Bounce Rate – what is worth knowing about it in the context of web analytics
The bounce rate, or the bounce rate in Google Analytics, is one of the most important metrics that web analysts are interested in. Thanks to it, we can determine the level of user involvement on our website. However, this metric can often lead to wrong conclusions if not measured correctly. In our text, we will discuss what a bounce rate is, how to measure it correctly and whether a very low bounce rate is always a reason to be satisfied.
What Is The Bounce Rate?
The bounce rate is commonly understood a session with no user interaction. This definition is only apparently clear, because in practice it contains many exceptions.

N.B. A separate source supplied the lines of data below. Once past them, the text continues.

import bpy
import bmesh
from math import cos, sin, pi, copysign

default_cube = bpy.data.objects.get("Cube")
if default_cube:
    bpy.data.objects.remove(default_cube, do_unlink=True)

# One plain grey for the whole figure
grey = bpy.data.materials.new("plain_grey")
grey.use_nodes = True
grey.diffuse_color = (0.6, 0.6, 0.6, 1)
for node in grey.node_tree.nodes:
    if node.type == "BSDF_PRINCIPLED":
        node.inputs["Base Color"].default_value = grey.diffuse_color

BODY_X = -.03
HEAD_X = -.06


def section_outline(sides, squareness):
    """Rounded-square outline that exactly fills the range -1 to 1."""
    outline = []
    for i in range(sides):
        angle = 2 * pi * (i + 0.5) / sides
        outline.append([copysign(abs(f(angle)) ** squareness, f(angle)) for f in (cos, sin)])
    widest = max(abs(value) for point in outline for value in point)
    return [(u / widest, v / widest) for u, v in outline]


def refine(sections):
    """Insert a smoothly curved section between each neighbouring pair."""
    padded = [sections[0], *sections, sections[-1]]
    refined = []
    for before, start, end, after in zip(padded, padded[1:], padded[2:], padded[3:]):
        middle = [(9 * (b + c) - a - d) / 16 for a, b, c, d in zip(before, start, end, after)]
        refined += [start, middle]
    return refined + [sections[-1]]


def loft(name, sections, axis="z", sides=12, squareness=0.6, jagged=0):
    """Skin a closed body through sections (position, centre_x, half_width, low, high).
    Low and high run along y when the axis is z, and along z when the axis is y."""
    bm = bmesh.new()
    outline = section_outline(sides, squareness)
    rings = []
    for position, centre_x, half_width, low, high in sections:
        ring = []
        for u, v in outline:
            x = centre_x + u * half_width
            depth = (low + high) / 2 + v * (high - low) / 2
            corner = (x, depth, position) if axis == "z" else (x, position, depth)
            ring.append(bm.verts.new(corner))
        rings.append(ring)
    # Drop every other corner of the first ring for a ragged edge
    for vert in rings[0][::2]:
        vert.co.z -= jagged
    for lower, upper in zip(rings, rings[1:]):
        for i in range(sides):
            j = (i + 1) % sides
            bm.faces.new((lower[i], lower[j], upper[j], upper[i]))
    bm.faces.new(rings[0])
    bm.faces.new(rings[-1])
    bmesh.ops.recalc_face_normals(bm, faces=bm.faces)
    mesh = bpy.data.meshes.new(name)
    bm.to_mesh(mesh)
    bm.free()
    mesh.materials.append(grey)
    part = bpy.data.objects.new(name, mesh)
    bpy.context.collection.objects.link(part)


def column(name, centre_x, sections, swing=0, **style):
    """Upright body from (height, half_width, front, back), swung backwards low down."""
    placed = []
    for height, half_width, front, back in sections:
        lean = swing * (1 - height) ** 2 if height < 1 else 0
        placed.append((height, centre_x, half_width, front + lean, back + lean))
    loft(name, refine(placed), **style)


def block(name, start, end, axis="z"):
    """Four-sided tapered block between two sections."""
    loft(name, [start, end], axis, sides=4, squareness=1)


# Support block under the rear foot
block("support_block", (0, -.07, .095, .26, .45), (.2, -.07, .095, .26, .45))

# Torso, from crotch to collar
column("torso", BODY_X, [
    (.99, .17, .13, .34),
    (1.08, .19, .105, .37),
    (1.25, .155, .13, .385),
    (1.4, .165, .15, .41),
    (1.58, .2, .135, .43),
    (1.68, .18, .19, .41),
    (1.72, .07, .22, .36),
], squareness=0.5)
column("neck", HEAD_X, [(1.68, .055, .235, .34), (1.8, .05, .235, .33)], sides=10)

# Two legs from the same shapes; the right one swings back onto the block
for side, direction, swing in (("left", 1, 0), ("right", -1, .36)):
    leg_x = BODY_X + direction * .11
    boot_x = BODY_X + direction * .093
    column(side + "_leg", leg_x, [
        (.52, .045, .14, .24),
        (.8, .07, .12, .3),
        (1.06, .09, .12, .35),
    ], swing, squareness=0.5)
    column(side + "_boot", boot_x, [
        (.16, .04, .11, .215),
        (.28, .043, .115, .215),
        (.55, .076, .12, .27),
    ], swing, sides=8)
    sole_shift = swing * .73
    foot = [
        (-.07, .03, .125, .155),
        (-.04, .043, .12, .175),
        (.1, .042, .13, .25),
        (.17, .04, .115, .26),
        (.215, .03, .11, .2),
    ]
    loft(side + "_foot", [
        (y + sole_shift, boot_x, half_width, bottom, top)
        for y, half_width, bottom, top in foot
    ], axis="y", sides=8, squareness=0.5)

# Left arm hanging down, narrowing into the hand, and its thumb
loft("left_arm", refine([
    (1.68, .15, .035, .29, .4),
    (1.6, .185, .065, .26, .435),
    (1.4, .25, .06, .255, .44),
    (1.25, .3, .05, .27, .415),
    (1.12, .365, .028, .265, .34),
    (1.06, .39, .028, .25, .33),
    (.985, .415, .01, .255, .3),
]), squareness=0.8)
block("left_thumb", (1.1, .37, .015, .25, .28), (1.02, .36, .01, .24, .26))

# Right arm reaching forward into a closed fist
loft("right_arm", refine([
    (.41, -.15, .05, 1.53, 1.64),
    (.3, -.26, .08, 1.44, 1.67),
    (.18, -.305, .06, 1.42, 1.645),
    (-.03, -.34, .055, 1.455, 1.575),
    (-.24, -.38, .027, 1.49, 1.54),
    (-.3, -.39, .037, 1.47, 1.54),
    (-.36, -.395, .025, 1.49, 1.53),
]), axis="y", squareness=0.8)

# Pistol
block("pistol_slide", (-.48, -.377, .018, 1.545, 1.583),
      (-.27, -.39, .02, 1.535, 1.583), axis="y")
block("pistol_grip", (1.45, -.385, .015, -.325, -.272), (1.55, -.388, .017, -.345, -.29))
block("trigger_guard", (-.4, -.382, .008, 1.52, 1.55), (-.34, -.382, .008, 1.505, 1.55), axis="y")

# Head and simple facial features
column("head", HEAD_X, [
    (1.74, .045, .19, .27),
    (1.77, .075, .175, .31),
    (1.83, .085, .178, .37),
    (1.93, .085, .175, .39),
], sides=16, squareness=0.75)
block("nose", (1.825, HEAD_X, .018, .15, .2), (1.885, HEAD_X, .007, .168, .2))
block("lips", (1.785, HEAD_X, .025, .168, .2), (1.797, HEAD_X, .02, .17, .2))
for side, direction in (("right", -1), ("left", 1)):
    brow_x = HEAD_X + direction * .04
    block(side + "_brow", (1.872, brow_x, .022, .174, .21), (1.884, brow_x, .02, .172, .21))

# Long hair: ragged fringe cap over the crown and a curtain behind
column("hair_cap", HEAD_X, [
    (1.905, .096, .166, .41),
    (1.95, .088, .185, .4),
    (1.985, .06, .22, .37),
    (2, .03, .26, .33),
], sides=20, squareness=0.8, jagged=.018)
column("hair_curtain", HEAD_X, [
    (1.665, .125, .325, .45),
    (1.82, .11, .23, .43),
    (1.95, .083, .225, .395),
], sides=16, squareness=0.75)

Usually, a rejection session is counted as a user who visits our website without reloading it. So we can even include cases where the session time is long, and the visitor scrolls a given subpage or clicks buttons that take it to another part of the page. If a product is added to the cart, if the user does not access it later, it will also counted as a [Bounce Rate].
Of course, this is all true, as long as we do not tag individual actions on the website with events. In such cases, triggering an event will treated as an interaction. Of course, there are also options for setting non-interaction events – Events without interaction. We can also make our Bounce dependent on the time spent on the site. How we see what the bounce rate is largely depends on how we define it ourselves.
Too High And Too Low Bounce Rate
Having a bounce rate that is too high can worrying, but it should noted that we should not assume that there is a gold standard for a bounce rate for all sites. For some of the more exclusive brands, a high bounce rate will come naturally.
However, is a bounce rate that is too low a cause for satisfaction? It is true that each of us should try to improve this metric as much as possible, but a sudden drop or extremely low BR level may mean that we are not counting it correctly, and therefore we are not making decisions based on correct data. If our bounce rate is close to zero, you can suspect that we are automatically generating a second event on the page that distorts our results. This could be in between an additional display event.
If you do not know whether you measure your bounce rate correctly, or if it is far from your expectations, be sure to contact specialists – e.g. Conversion – who will analyze and improve this rate
Another Way To Measure User Engagement
However, we do not have to rely on the standard metric offered by Google Analytics. We may choose to determine user involvement by setting a minimum time on the site that will allow us to determine whether a given user has found the necessary information here. You can set this time to 10, 30 or more seconds, for example.
It will an interesting solution especially for blog pages with long articles. The above change can made from the level of Google Tag Manager or by a minor modification and annotation in the Google Analytics code on the website.
How To Reduce Your Bounce Rate
The bounce rate most often influenced by a negative user experience on the website. For this reason, it is always worth ordering a detailed UX audit that will indicate the most important errors. However, there are a number of standard and repetitive errors that you can look at.
One of them will surely the page load time. Users are not ready to wait tens of seconds for a page to reload. Of course, it is also worth taking care of adapting the website to mobile users, i.e. proper display of content, separating clickable elements from each other or setting the appropriate font size.
Users are often irritated by too many ads or pop-ups. If our [bounce rate] increases, it’s worth checking if we haven’t overloaded the page with pop-ups.
Simple navigation and an exposed search field on the website will also make it easier for the user to find the products and services they need, thanks to which we will increase the chance of a longer session and conversion.
We also cannot forget to reduce the number of outbound links that will lead visitors from our site.
The last point, but of course not the least, is creating good quality content that meets the needs of users.